Read the full article here - Wired

Check out the list of finalists in Paris Photo Aperture Foundation Photobooks Award here.

Instagram Takeover
The Photographers' Gallery London

If you haven’t already, check out The Photographers’ Gallery Instagram Feed which is currently in the hands of our very own Sam Harris (until 17 November). In parallel with the Gallery’s current exhibition Home Truths: Motherhood, Photography and Identity, curated by Susan Bright, the Gallery has engaged photographers whose work sits in this stream. 

© Sam Harris

Harris is known for his work which is an “ongoing family diary”. His book Postcards from Home has won multiple awards.

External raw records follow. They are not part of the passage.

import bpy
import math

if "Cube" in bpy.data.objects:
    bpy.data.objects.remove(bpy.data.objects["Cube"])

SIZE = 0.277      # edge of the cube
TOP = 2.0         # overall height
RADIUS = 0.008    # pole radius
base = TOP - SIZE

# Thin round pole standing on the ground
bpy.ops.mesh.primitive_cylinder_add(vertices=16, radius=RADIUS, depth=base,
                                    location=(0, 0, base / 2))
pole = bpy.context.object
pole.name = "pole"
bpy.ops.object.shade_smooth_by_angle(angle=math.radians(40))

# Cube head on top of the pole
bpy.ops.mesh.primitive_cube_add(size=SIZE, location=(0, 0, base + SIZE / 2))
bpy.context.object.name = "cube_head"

Of his focus he says, “As I witness my daughters’ transformation in what feels like the briefest of moments, I’m compelled to try and preserve something of our time living together".

See Sam's Instagram Feed here

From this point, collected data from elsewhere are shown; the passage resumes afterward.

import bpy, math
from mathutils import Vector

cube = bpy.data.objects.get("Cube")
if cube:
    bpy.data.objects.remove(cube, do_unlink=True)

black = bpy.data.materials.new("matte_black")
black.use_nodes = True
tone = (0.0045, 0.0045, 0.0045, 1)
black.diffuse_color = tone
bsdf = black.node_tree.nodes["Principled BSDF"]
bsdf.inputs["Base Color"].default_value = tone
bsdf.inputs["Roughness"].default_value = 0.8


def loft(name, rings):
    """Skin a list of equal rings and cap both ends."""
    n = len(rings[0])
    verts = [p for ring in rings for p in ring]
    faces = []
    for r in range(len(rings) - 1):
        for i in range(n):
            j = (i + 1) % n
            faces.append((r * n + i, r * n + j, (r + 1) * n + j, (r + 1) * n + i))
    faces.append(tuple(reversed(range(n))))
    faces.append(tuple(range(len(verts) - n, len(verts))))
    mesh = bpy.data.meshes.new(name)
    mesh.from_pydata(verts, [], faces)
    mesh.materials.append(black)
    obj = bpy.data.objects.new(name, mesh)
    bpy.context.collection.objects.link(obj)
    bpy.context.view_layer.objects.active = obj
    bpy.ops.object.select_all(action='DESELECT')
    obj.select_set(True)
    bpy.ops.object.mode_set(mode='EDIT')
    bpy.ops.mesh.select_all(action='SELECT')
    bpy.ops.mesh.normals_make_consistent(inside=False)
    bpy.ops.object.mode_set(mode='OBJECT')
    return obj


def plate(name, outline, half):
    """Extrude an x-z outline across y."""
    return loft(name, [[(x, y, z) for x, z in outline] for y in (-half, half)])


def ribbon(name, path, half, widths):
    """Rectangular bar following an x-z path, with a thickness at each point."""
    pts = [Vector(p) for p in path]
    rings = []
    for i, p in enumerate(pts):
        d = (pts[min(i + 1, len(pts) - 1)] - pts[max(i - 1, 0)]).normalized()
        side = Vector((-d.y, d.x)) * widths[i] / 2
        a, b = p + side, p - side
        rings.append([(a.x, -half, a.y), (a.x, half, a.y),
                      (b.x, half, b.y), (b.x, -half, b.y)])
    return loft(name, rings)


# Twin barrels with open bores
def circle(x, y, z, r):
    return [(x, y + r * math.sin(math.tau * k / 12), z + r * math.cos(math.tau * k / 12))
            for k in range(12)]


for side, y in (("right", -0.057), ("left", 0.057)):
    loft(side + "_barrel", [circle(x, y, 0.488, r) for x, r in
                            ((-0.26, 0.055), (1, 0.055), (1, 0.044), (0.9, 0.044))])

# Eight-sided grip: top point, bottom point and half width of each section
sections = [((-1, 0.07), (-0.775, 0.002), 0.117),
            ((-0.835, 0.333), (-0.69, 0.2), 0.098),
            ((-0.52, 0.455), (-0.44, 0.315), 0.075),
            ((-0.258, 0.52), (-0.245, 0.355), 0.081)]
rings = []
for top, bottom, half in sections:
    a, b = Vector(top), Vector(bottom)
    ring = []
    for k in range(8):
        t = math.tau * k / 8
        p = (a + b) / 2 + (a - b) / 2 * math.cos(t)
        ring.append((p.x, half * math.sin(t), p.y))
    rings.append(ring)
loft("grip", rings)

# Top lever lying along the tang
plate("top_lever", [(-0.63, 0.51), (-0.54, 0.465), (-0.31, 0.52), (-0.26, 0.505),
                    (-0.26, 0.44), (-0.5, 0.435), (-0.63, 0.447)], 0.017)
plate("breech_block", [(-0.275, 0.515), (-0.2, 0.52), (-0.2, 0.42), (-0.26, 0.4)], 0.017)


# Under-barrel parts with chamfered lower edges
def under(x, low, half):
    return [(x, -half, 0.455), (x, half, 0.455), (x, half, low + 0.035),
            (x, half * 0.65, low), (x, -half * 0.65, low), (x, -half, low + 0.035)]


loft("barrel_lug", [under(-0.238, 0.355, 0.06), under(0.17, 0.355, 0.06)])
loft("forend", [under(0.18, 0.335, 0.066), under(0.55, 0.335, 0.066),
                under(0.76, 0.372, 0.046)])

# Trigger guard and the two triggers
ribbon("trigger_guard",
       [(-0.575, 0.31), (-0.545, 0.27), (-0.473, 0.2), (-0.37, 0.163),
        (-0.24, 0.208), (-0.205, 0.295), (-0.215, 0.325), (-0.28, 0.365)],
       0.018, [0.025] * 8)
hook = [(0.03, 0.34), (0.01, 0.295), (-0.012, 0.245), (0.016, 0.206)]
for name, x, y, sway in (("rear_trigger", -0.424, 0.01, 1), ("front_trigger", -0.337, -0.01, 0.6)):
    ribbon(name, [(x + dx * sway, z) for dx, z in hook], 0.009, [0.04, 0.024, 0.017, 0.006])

Celebration:
L’Oeil de la Photographie Launches
The L'Oeil team

“Seventy-five days after leaving Le Journal de la Photographie, we’re back with L'Oeil de la Photographie (The Eye of Photography). The seventy-five days were turbulent and full of passion, and we owe our return to ten sponsors who will support us as we develop a more sustainable business model. We will introduce them in the near future. We would like to thank them all. Our return also owes itself to our team: of the 36 regular and occasional contributors to Le Journal, 34 are with us today as The Eye. And above all, we are here today because of you. The hundreds of messages we received in the past weeks reinforced our determination to return as soon as possible,” Jean-Jacques Naudet Editorial Director.

On a personal note I am delighted to continue to be part of a great team of writers who are passionate about the photographic medium.

Subscribe to L'Oeil de la Photographie today

Award:
Saltwater People 


Cyclops Press aka John “Oggy” Ogden’s Saltwater People series – Saltwater People of the Broken Bays and Saltwater People of the Fatal Shore - have won the 2013 National Maritime Museum Biennial Frank Broeze History Award. 


 
“Sydneyʼs beaches are recognized as the birthplace of Australian beach culture, but few realise that the coastal clans of the Dharug, Eora and Dharawal Nations, who lived along this coastline for tens of thousands of years before the arrival of Europeans, were the custodians of the beaches and the many creatures who inhabited this interface between land and sea. Their rich culture and sustainable lifestyle holds many lessons for the current Saltwater People in addressing the environmental issues confronting the ocean beaches” – John Ogden, author, photographer and publisher.

Check out the books at Cyclops Press

Have a great weekend.